:: YOUR INSTRUCTIONS ::
Start at the line below containing "# driver frame, with" and stop at the line containing "x, z = 0.65". Repeat every line of that stretch exactly, and nothing outside it.
::: RECORD EXCERPTS
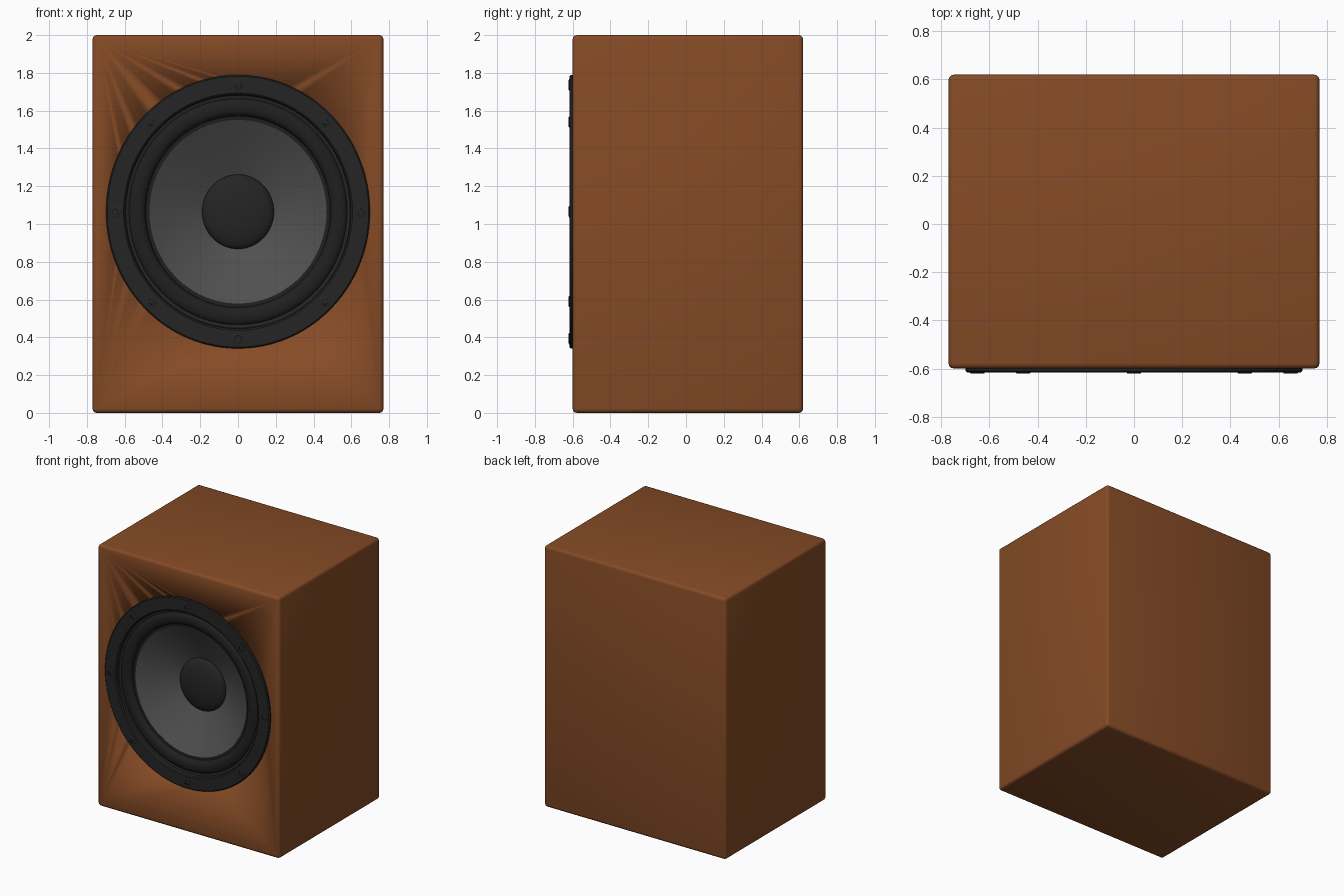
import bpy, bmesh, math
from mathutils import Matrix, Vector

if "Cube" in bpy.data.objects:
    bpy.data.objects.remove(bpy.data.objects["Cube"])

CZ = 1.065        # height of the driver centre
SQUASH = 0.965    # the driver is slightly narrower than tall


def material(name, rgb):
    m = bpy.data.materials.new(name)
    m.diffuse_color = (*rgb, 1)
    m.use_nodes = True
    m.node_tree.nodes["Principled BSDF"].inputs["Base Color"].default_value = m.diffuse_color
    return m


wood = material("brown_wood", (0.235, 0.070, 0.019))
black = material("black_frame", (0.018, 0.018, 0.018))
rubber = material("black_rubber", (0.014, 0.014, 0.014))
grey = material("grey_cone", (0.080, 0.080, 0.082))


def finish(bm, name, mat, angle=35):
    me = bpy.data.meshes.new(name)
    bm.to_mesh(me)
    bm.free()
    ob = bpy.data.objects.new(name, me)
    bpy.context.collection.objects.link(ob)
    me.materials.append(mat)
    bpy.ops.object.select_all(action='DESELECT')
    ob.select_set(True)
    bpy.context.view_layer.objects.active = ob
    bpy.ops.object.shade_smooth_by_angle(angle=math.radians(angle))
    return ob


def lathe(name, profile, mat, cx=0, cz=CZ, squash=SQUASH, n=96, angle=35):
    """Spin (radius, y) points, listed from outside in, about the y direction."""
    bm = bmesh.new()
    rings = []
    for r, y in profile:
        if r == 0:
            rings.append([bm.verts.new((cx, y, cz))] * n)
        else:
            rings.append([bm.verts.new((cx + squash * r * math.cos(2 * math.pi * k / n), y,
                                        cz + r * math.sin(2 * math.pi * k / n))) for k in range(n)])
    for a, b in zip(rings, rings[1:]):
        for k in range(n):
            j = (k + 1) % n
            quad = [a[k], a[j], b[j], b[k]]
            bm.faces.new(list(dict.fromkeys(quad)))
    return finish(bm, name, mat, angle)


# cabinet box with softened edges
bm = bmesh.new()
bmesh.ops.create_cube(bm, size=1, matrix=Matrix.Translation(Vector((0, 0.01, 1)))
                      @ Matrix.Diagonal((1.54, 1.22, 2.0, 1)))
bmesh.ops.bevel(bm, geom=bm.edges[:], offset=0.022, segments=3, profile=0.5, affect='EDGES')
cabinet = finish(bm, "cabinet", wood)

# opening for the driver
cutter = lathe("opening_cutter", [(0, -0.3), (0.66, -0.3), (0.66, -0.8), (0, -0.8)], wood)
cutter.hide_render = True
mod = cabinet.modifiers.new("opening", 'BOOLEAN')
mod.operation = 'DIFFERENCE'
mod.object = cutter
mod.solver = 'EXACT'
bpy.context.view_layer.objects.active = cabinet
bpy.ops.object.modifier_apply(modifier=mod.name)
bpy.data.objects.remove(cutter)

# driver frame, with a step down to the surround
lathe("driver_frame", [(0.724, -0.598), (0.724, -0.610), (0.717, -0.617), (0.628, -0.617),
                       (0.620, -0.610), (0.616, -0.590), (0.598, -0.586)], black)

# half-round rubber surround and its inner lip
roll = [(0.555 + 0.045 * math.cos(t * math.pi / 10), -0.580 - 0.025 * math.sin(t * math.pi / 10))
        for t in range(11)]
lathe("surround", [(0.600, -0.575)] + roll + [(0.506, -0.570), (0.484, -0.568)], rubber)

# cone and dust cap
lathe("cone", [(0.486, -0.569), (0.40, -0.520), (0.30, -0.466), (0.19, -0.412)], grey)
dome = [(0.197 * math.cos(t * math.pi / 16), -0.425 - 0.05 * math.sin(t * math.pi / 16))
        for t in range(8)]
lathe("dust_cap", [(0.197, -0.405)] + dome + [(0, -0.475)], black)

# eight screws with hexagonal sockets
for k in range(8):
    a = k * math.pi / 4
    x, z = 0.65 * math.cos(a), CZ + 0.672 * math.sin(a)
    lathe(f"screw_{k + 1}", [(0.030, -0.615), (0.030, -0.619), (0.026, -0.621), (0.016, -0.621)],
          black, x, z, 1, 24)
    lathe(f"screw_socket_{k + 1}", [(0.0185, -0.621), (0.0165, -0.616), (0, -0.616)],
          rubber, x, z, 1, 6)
::::::
:: WRITTEN SOLUTION ::
# driver frame, with a step down to the surround
lathe("driver_frame", [(0.724, -0.598), (0.724, -0.610), (0.717, -0.617), (0.628, -0.617),
                       (0.620, -0.610), (0.616, -0.590), (0.598, -0.586)], black)

# half-round rubber surround and its inner lip
roll = [(0.555 + 0.045 * math.cos(t * math.pi / 10), -0.580 - 0.025 * math.sin(t * math.pi / 10))
        for t in range(11)]
lathe("surround", [(0.600, -0.575)] + roll + [(0.506, -0.570), (0.484, -0.568)], rubber)

# cone and dust cap
lathe("cone", [(0.486, -0.569), (0.40, -0.520), (0.30, -0.466), (0.19, -0.412)], grey)
dome = [(0.197 * math.cos(t * math.pi / 16), -0.425 - 0.05 * math.sin(t * math.pi / 16))
        for t in range(8)]
lathe("dust_cap", [(0.197, -0.405)] + dome + [(0, -0.475)], black)

# eight screws with hexagonal sockets
for k in range(8):
    a = k * math.pi / 4
    x, z = 0.65 * math.cos(a), CZ + 0.672 * math.sin(a)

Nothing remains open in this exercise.